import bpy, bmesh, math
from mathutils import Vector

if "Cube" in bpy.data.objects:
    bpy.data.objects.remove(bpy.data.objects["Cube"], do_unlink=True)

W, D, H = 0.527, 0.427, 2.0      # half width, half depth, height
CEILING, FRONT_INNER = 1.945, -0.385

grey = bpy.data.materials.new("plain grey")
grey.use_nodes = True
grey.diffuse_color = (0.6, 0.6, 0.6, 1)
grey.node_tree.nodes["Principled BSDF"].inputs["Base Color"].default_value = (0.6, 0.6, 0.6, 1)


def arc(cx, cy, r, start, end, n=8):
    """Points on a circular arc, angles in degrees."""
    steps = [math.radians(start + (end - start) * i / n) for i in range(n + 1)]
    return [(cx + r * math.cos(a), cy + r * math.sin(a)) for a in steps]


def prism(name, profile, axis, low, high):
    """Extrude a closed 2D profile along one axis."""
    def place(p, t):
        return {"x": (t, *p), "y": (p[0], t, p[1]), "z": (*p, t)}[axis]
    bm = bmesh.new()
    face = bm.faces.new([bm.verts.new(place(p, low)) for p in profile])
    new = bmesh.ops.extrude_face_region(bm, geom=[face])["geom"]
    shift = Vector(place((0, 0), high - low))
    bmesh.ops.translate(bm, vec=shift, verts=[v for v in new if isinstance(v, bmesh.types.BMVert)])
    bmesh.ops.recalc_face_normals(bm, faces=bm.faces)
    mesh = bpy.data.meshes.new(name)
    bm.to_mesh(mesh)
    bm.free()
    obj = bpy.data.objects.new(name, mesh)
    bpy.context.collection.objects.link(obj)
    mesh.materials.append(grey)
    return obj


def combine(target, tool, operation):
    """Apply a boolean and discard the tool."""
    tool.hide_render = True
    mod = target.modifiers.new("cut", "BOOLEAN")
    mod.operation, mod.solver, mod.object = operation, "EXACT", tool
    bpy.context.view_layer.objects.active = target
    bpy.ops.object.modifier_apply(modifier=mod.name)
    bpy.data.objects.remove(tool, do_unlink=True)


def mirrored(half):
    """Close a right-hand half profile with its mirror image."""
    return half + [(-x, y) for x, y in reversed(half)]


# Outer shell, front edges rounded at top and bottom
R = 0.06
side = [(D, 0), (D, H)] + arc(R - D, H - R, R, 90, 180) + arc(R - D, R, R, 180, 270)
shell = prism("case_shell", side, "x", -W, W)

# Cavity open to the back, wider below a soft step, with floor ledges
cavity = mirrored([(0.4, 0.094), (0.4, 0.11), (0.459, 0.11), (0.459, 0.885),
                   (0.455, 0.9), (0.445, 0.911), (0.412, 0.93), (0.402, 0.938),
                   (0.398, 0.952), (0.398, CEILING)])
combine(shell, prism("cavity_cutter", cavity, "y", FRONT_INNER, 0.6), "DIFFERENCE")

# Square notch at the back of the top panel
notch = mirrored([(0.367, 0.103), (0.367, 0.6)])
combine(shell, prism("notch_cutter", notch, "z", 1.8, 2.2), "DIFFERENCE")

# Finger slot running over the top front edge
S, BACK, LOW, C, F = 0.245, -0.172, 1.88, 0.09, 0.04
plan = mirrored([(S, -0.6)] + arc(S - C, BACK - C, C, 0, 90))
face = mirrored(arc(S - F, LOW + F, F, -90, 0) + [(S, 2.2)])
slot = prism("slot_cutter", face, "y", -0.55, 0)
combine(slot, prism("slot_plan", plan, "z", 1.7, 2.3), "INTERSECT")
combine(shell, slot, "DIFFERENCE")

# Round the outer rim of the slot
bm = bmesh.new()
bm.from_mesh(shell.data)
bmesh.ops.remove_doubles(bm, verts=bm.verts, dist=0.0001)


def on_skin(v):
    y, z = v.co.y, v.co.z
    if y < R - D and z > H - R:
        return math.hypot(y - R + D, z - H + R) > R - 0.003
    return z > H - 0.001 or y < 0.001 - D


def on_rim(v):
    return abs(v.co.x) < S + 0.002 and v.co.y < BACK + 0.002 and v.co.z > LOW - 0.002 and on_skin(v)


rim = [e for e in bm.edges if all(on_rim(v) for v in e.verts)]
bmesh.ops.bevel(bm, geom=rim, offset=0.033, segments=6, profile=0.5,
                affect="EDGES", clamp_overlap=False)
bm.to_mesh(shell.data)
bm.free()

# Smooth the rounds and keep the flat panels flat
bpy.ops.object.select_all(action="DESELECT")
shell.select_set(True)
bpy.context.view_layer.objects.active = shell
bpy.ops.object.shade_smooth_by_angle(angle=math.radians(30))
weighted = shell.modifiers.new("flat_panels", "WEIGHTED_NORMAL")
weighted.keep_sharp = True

==*==

**PROBLEM DESCRIPTION**
The complete listing is to be repeated exactly.

**OUTPUT OF THE TASK**
import bpy, bmesh, math
from mathutils import Vector

if "Cube" in bpy.data.objects:
    bpy.data.objects.remove(bpy.data.objects["Cube"], do_unlink=True)

W, D, H = 0.527, 0.427, 2.0      # half width, half depth, height
CEILING, FRONT_INNER = 1.945, -0.385

grey = bpy.data.materials.new("plain grey")
grey.use_nodes = True
grey.diffuse_color = (0.6, 0.6, 0.6, 1)
grey.node_tree.nodes["Principled BSDF"].inputs["Base Color"].default_value = (0.6, 0.6, 0.6, 1)


def arc(cx, cy, r, start, end, n=8):
    """Points on a circular arc, angles in degrees."""
    steps = [math.radians(start + (end - start) * i / n) for i in range(n + 1)]
    return [(cx + r * math.cos(a), cy + r * math.sin(a)) for a in steps]


def prism(name, profile, axis, low, high):
    """Extrude a closed 2D profile along one axis."""
    def place(p, t):
        return {"x": (t, *p), "y": (p[0], t, p[1]), "z": (*p, t)}[axis]
    bm = bmesh.new()
    face = bm.faces.new([bm.verts.new(place(p, low)) for p in profile])
    new = bmesh.ops.extrude_face_region(bm, geom=[face])["geom"]
    shift = Vector(place((0, 0), high - low))
    bmesh.ops.translate(bm, vec=shift, verts=[v for v in new if isinstance(v, bmesh.types.BMVert)])
    bmesh.ops.recalc_face_normals(bm, faces=bm.faces)
    mesh = bpy.data.meshes.new(name)
    bm.to_mesh(mesh)
    bm.free()
    obj = bpy.data.objects.new(name, mesh)
    bpy.context.collection.objects.link(obj)
    mesh.materials.append(grey)
    return obj


def combine(target, tool, operation):
    """Apply a boolean and discard the tool."""
    tool.hide_render = True
    mod = target.modifiers.new("cut", "BOOLEAN")
    mod.operation, mod.solver, mod.object = operation, "EXACT", tool
    bpy.context.view_layer.objects.active = target
    bpy.ops.object.modifier_apply(modifier=mod.name)
    bpy.data.objects.remove(tool, do_unlink=True)


def mirrored(half):
    """Close a right-hand half profile with its mirror image."""
    return half + [(-x, y) for x, y in reversed(half)]


# Outer shell, front edges rounded at top and bottom
R = 0.06
side = [(D, 0), (D, H)] + arc(R - D, H - R, R, 90, 180) + arc(R - D, R, R, 180, 270)
shell = prism("case_shell", side, "x", -W, W)

# Cavity open to the back, wider below a soft step, with floor ledges
cavity = mirrored([(0.4, 0.094), (0.4, 0.11), (0.459, 0.11), (0.459, 0.885),
                   (0.455, 0.9), (0.445, 0.911), (0.412, 0.93), (0.402, 0.938),
                   (0.398, 0.952), (0.398, CEILING)])
combine(shell, prism("cavity_cutter", cavity, "y", FRONT_INNER, 0.6), "DIFFERENCE")

# Square notch at the back of the top panel
notch = mirrored([(0.367, 0.103), (0.367, 0.6)])
combine(shell, prism("notch_cutter", notch, "z", 1.8, 2.2), "DIFFERENCE")

# Finger slot running over the top front edge
S, BACK, LOW, C, F = 0.245, -0.172, 1.88, 0.09, 0.04
plan = mirrored([(S, -0.6)] + arc(S - C, BACK - C, C, 0, 90))
face = mirrored(arc(S - F, LOW + F, F, -90, 0) + [(S, 2.2)])
slot = prism("slot_cutter", face, "y", -0.55, 0)
combine(slot, prism("slot_plan", plan, "z", 1.7, 2.3), "INTERSECT")
combine(shell, slot, "DIFFERENCE")

# Round the outer rim of the slot
bm = bmesh.new()
bm.from_mesh(shell.data)
bmesh.ops.remove_doubles(bm, verts=bm.verts, dist=0.0001)


def on_skin(v):
    y, z = v.co.y, v.co.z
    if y < R - D and z > H - R:
        return math.hypot(y - R + D, z - H + R) > R - 0.003
    return z > H - 0.001 or y < 0.001 - D


def on_rim(v):
    return abs(v.co.x) < S + 0.002 and v.co.y < BACK + 0.002 and v.co.z > LOW - 0.002 and on_skin(v)


rim = [e for e in bm.edges if all(on_rim(v) for v in e.verts)]
bmesh.ops.bevel(bm, geom=rim, offset=0.033, segments=6, profile=0.5,
                affect="EDGES", clamp_overlap=False)
bm.to_mesh(shell.data)
bm.free()

# Smooth the rounds and keep the flat panels flat
bpy.ops.object.select_all(action="DESELECT")
shell.select_set(True)
bpy.context.view_layer.objects.active = shell
bpy.ops.object.shade_smooth_by_angle(angle=math.radians(30))
weighted = shell.modifiers.new("flat_panels", "WEIGHTED_NORMAL")
weighted.keep_sharp = True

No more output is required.